FOR IMMEDIATE RELEASE
Board of Education Adopts School Accountability Requirements
Federal No Child Left Behind Law
State Board of Education began making policy decisions at
its April meeting to align Illinois' school accountability
measures with the new federal No Child Left Behind (NCLB)
law signed by President George W. Bush January 8.
Yearly Progress on State Standards-based tests
requires all schools to meet Adequate Yearly Progress (AYP)
targets on state tests or face severe sanctions. A new standard
for AYP was established by NCLB requiring schools, overall
and by eight subgroups of their students, to reach 100 percent
meeting state standards by 2013-14. The previous AYP criteria

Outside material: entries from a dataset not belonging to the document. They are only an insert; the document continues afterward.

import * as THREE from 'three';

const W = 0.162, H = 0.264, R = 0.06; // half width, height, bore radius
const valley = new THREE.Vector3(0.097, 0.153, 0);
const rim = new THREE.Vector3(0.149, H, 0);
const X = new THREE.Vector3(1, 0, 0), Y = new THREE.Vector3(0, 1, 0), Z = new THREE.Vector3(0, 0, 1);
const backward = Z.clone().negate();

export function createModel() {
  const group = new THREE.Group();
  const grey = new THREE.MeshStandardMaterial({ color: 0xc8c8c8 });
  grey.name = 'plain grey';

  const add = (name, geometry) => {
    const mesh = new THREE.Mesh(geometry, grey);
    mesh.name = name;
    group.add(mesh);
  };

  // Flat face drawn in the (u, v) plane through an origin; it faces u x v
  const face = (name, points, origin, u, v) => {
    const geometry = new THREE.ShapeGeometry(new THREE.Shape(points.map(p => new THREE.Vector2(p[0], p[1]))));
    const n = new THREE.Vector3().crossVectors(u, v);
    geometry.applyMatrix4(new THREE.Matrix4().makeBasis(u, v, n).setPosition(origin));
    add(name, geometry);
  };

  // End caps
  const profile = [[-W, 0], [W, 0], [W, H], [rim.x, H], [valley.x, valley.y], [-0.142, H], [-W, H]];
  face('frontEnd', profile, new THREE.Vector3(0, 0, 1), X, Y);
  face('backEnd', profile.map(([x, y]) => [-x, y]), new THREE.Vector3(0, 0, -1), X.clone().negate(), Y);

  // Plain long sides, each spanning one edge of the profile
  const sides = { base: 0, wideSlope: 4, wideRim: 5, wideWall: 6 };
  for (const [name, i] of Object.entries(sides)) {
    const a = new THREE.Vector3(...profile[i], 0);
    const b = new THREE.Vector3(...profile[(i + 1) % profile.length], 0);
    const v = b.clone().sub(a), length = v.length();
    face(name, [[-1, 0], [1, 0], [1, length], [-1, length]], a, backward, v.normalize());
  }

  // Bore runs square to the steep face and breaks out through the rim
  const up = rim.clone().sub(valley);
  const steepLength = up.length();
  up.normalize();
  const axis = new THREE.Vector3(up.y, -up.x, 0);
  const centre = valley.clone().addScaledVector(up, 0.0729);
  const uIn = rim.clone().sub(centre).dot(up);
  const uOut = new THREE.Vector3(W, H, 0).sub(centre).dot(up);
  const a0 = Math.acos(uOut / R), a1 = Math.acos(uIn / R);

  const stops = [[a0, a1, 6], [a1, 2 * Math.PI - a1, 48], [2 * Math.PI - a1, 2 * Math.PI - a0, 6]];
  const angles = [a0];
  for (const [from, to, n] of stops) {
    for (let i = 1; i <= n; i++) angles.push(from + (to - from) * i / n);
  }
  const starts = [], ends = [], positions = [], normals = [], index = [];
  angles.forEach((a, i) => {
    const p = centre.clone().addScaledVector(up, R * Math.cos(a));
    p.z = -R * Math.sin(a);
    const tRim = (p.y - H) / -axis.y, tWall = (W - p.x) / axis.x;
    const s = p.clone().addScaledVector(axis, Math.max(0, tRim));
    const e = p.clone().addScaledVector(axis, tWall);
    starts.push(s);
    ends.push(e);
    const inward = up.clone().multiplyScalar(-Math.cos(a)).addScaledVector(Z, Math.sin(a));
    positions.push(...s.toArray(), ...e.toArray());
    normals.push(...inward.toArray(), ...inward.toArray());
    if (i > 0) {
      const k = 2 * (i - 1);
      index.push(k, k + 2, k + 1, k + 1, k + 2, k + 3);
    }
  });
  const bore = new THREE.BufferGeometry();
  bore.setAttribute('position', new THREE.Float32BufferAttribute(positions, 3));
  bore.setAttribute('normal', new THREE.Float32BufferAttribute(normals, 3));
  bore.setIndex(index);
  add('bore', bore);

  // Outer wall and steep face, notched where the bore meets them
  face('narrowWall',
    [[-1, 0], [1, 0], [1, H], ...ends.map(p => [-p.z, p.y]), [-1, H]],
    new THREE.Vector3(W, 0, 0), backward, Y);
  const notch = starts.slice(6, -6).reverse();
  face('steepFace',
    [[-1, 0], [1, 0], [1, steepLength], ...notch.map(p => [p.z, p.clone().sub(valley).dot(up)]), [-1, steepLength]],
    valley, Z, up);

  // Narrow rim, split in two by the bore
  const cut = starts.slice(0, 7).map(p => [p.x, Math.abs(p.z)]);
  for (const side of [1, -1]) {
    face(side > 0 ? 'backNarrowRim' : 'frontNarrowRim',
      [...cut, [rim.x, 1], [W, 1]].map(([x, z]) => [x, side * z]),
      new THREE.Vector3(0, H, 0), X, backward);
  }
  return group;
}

required schools to make sufficient annual progress to reach
50% meeting state standards over five years, but the standard
applied only to the composite school score and not to subgroups.
policy makers are required to establish starting points for
determining AYP for schools and for the state as a whole.
Two options are available under NCLB, and states are to establish
the higher of the two. Option one would establish the starting
point for AYP at the percent of students meeting state standards
in the lowest-achieving subgroup. The lowest scoring subgroup
on 2001 tests in Illinois was 16% meeting for mathematics
and 24% for reading.
compliance with NCLB, the State Board established the starting
point as the percent of students meeting state standards for
the school at the top of the lowest-achieving 20% of the state's
students. Using 2001 results, this would establish starting
points of 38% meets for mathematics and 40% for reading. With
those same results in the baseline year of 2002, the state's
schools and subgroups would need to meet those targets plus
5% growth each year to reach 100% meeting standards by 2013-14.
aggregate percentage of students in Illinois meeting state
reading and mathematics standards on the 2001 ISAT was considerably
above the 40%, with 60% meeting state standards, but subgroups
ranged from 16% meeting to 81% meeting. The aggregate percentage
and the percentage meeting for each of the eight subgroups
would have to reach the annual target for schools and for
the state to be making AYP expectations under NCLB.
receiving federal Title 1 funds that do not make AYP for two
consecutive years will be required to offer their students
the opportunity to choose another higher-achieving public
school within the district and pay the cost of transporting
students who choose other schools. The AYP required on the
2002 tests is the current definition of making progress toward
50% in five years.
choice to students will start this fall for schools that do
not make AYP on 2002 ISAT tests if they also have not reached
AYP for the last two years. Sanctions in later years would
require offering choice or supplemental educational services
to students. No schools will have this dual requirement before
the 2003-04 school year, since NCLB provides that schools
remain in the school improvement status they were in when
the bill was signed.
requires all newly hired Title 1 teachers to meet the federal
definition of "highly qualified" in order to teach
in a school that receives Title 1 funding. Paraprofessionals
hired after January 8, 2002, with Title 1 funds to work with
students in an instructional capacity would also have to meet
strict qualifications in the NCLB law. New Title 1-funded
teachers would need to be "highly qualified" this
fall, and all teachers in the state must meet the definition
by the end of the 2005-06 school year. All paraprofessionals
working in Title 1-funded programs must meet qualifications
in the law by January 8, 2006.
Board affirmed the federal definition Thursday for "highly
qualified" teacher and paraprofessional qualifications
that conform to the requirements of NCLB. The definitions
apply to training and teaching assignment. To be considered
highly qualified, a teacher must hold full state certification
and not have any provisions waived on an emergency, temporary
or provisional basis. In addition, teachers must meet the
requirements established by the state for their teaching assignments.
hired after January 8 with Title 1 funding to work in Title
1 programs must have--
at least two years of higher education;
at least an associate's degree; or
on a state or local academic assessment the mastery of rigorous
standards in reading, mathematics and writing.
members noted two areas of continued analysis regarding provisions
of NCLB that have significant implications for the state:
teachers who are teaching out-of-field and bilingual teachers
with certificates good for 6 - 8 years may not meet the NCLB
definition of highly qualified teacher. Staff continues to
seek clarification of this issue and will present recommendations
addressing these two issues that have significant policy implications
since the state has a shortage of teachers in several specialty
areas, including bilingual.
April 22 -- Education Funding Advisory Board
A Joint meeting of the Education Funding Advisory Board (EFAB)
Property Tax Work Group and Revenue Source Work Group will
be held on Monday, April 22, 2002, from 9:30 a.m.-1:00 p.m.
at the James R. Thompson Center in the Governor's Large Conference
Room, 16th floor, 100 W. Randolph, Chicago, Illinois.